I have used language corpora extensively in support of my own research; and in my linguistics classes, I teach students how to use various corpora to search for linguistic patterns and to examine their own questions about language. Several years ago, I also began developing small corpora of students’ writing to examine questions about writing in support of writing pedagogy. But my work within corpus linguistics is perhaps best represented by my role as Guest Editor of a special issue of the Journal of Writing Research: “Exploring corpus-informed approaches to writing research.” The issue is in the very, very final stages of editing (even now contributing authors are reviewing proofs) and should be available this week or early next.

Before I comment further about the special issue, I should share a bit of the background that led to its inception, as it was neither a simple nor a straightforward path (is it ever?) from corpus research to publication of corpus research in a writing research journal.

A few years ago, when I presented aspects of my work in the area of corpus-informed writing research at the excellent Conference on College Composition and Communication (CCCC), it was not exactly warmly received. Then and there I learned firsthand that many in the Comp/Rhet community found corpora and corpus methods too ‘atomistic’, ‘computational’, and altogether too ‘impersonal’ (among what I suspect were other less polite adjectives reserved for more private contexts) for effective incorporation within writing research and writing pedagogy. And while it is certainly the case that I might have chosen another venue for dissemination of my work (such as any number of first-rate corpus linguistics conferences), because my work had been devoted to using corpora and corpus methods in support of college-level writing, CCCC seemed like a reasonable venue for sharing my methods and findings and for seeking feedback.

On the one hand, receiving a less than enthusiastic response — while it was not exactly crushing, it was disappointing (the research was going well; I was experiencing success within my classes; and as a linguist who also teaches writing, I had no qualms about allowing the disciplines to overlap in all kinds of ways to the extent that doing so enhanced teaching and/or pedagogy-related research).

On the other hand, the response was critically instructive: My colleagues in Comp/Rhet (at least those at my conference talk to the extent that they served as a representative sample) weren’t familiar enough with corpora or corpus methods to recognize how these could be utilized in support of writing. And it was patently evident that giving one or two conference talks on the topic would in no way suffice to change their perspective.

From my vantage point, this suggested that: 1) I shouldn’t waste time presenting my work at a conference where doing so essentially amounted to butting heads (so to speak) with a community that has its own established research traditions and 2) I shouldn’t simply take my research elsewhere where its practical application would be lost.

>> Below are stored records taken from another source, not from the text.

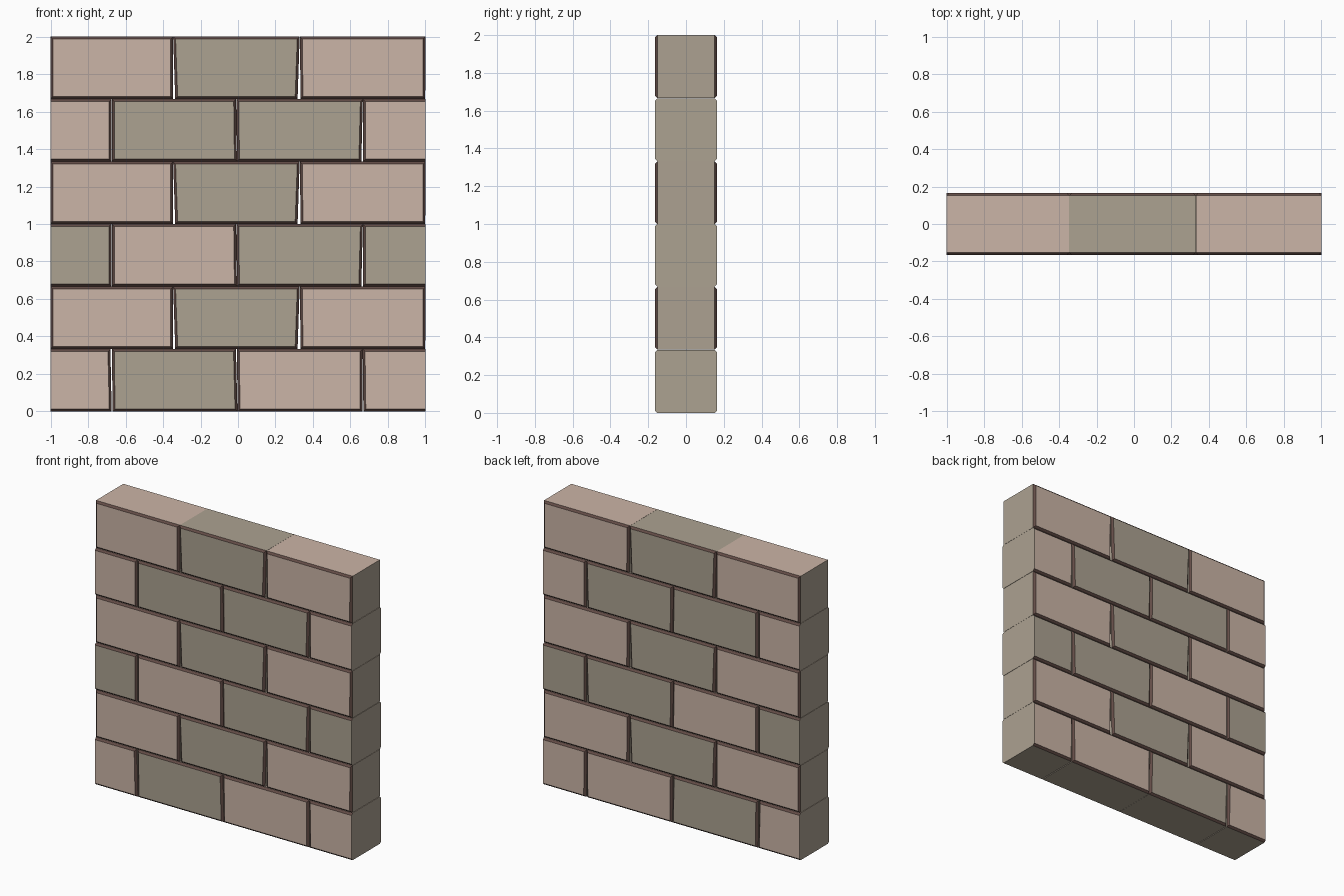
import bpy
import bmesh

if "Cube" in bpy.data.objects:
    bpy.data.objects.remove(bpy.data.objects["Cube"])

HALF_Y = 0.165   # half wall thickness
BEVEL = 0.013    # chamfer around front and back faces
ROW = 2.0 / 6
GAP = 0.001      # hairline bed joint


def material(name, rgb):
    m = bpy.data.materials.new(name)
    m.diffuse_color = (*rgb, 1)
    m.use_nodes = True
    m.node_tree.nodes["Principled BSDF"].inputs["Base Color"].default_value = m.diffuse_color
    return m


PINK = material("pink_stone", (0.60, 0.46, 0.385))
GREY = material("grey_stone", (0.415, 0.36, 0.285))
EDGE = material("dark_edge", (0.12, 0.07, 0.06))


def brick(name, z0, z1, left, right, face_mat, cut_left=False, cut_right=False):
    """Slightly skewed brick; left/right are (x at bottom, x at top)."""
    bm = bmesh.new()

    def ring(y, inset):
        l = 0 if cut_left else inset
        r = 0 if cut_right else inset
        pts = [(left[0] + l, z0 + inset), (right[0] - r, z0 + inset),
               (right[1] - r, z1 - inset), (left[1] + l, z1 - inset)]
        return [bm.verts.new((x, y, z)) for x, z in pts]

    rings = [ring(-HALF_Y, BEVEL), ring(-HALF_Y + BEVEL, 0),
             ring(HALF_Y - BEVEL, 0), ring(HALF_Y, BEVEL)]
    bm.faces.new(rings[0])
    bm.faces.new(rings[3][::-1])
    for level in range(3):
        a, b = rings[level], rings[level + 1]
        for i in range(4):
            j = (i + 1) % 4
            f = bm.faces.new((a[i], b[i], b[j], a[j]))
            cut_end = (i == 1 and cut_right) or (i == 3 and cut_left)
            if level == 1 or cut_end:
                f.material_index = 0 if i == 2 else 2   # ends and underside grey
            else:
                f.material_index = 1                    # dark chamfer
    bmesh.ops.recalc_face_normals(bm, faces=bm.faces[:])
    me = bpy.data.meshes.new(name)
    bm.to_mesh(me)
    bm.free()
    for m in (face_mat, EDGE, GREY):
        me.materials.append(m)
    bpy.context.collection.objects.link(bpy.data.objects.new(name, me))


# Brick ends for each kind of course: (left bottom/top, right bottom/top)
FULL = [((-1, -1), (-0.346, -0.346)),
        ((-0.335, -0.346), (0.318, 0.329)),
        ((0.334, 0.330), (0.999, 1))]
SPLIT = [((-1, -1), (-0.676, -0.676)),
         ((-0.672, -0.672), (-0.006, -0.010)),
         ((-0.005, -0.009), (0.658, 0.666)),
         ((0.668, 0.667), (1, 1))]
BASE = [((-1, -1), (-0.674, -0.681)),
        ((-0.669, -0.673), (-0.003, -0.011)),
        ((-0.002, -0.006), (0.663, 0.664)),
        ((0.669, 0.665), (1, 1))]

# Courses from the bottom up, P = pink brick, G = grey brick
COURSES = [(BASE, "PGPP"), (FULL, "PGP"), (SPLIT, "GPGG"),
           (FULL, "PGP"), (SPLIT, "PGGP"), (FULL, "PGP")]

for r, (layout, colours) in enumerate(COURSES):
    z0 = r * ROW + (GAP if r else 0)
    z1 = (r + 1) * ROW - (GAP if r < 5 else 0)
    split = len(layout) == 4
    for c, (left, right) in enumerate(layout):
        brick(f"brick_row{r + 1}_{c + 1}", z0, z1, left, right,
              PINK if colours[c] == "P" else GREY,
              cut_left=split and c == 0, cut_right=split and c == 3)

What I could do, however, was leverage my position as a linguist who is straddling two fields – and is therefore well-poised to bring together the work of teachers and researchers who are engaged in corpus research and writing research – to coordinate a collection of articles devoted to corpus-informed writing research and to disseminate the collection within the writing community.

Thus, the special issue.

My introduction to the special issue explains the issue’s aims and scope and summarizes the articles published within the collection (naturally, the issue’s chief goal is to introduce corpus-informed writing research methods to the broader writing research community), but I will note here how rewarding it has been to work with the contributing authors and the journal’s editors and how, for me anyway, working ‘behind-the-scenes’ in the role of guest editor has been as valuable in realizing a research goal as being a ‘front-end’ principal investigator. (I’m not so sure this is always evident or that the importance of editing is widely recognized in the scholarly community because, in general, while editors’ names are posted on publications and on issues and volumes and so forth, the work that they do to deliver each issue – in the case of JoWR, for instance, the Chief Editors’ oversight and support was immeasurably important to my own work on the issue – is generally completed quietly in the background)

What I love about the special issue is that it is not the kind of research I simply coordinated, published, and will move on from (in other words, it’s more than just a CV line). Rather, the collection of articles published within the issue serves as a reference compilation which can be used in graduate and undergraduate courses (linguistics as well as composition and rhetoric), and was designed precisely to support those new to the field of corpus studies in understanding the discipline’s relevance and potential utility to writing studies.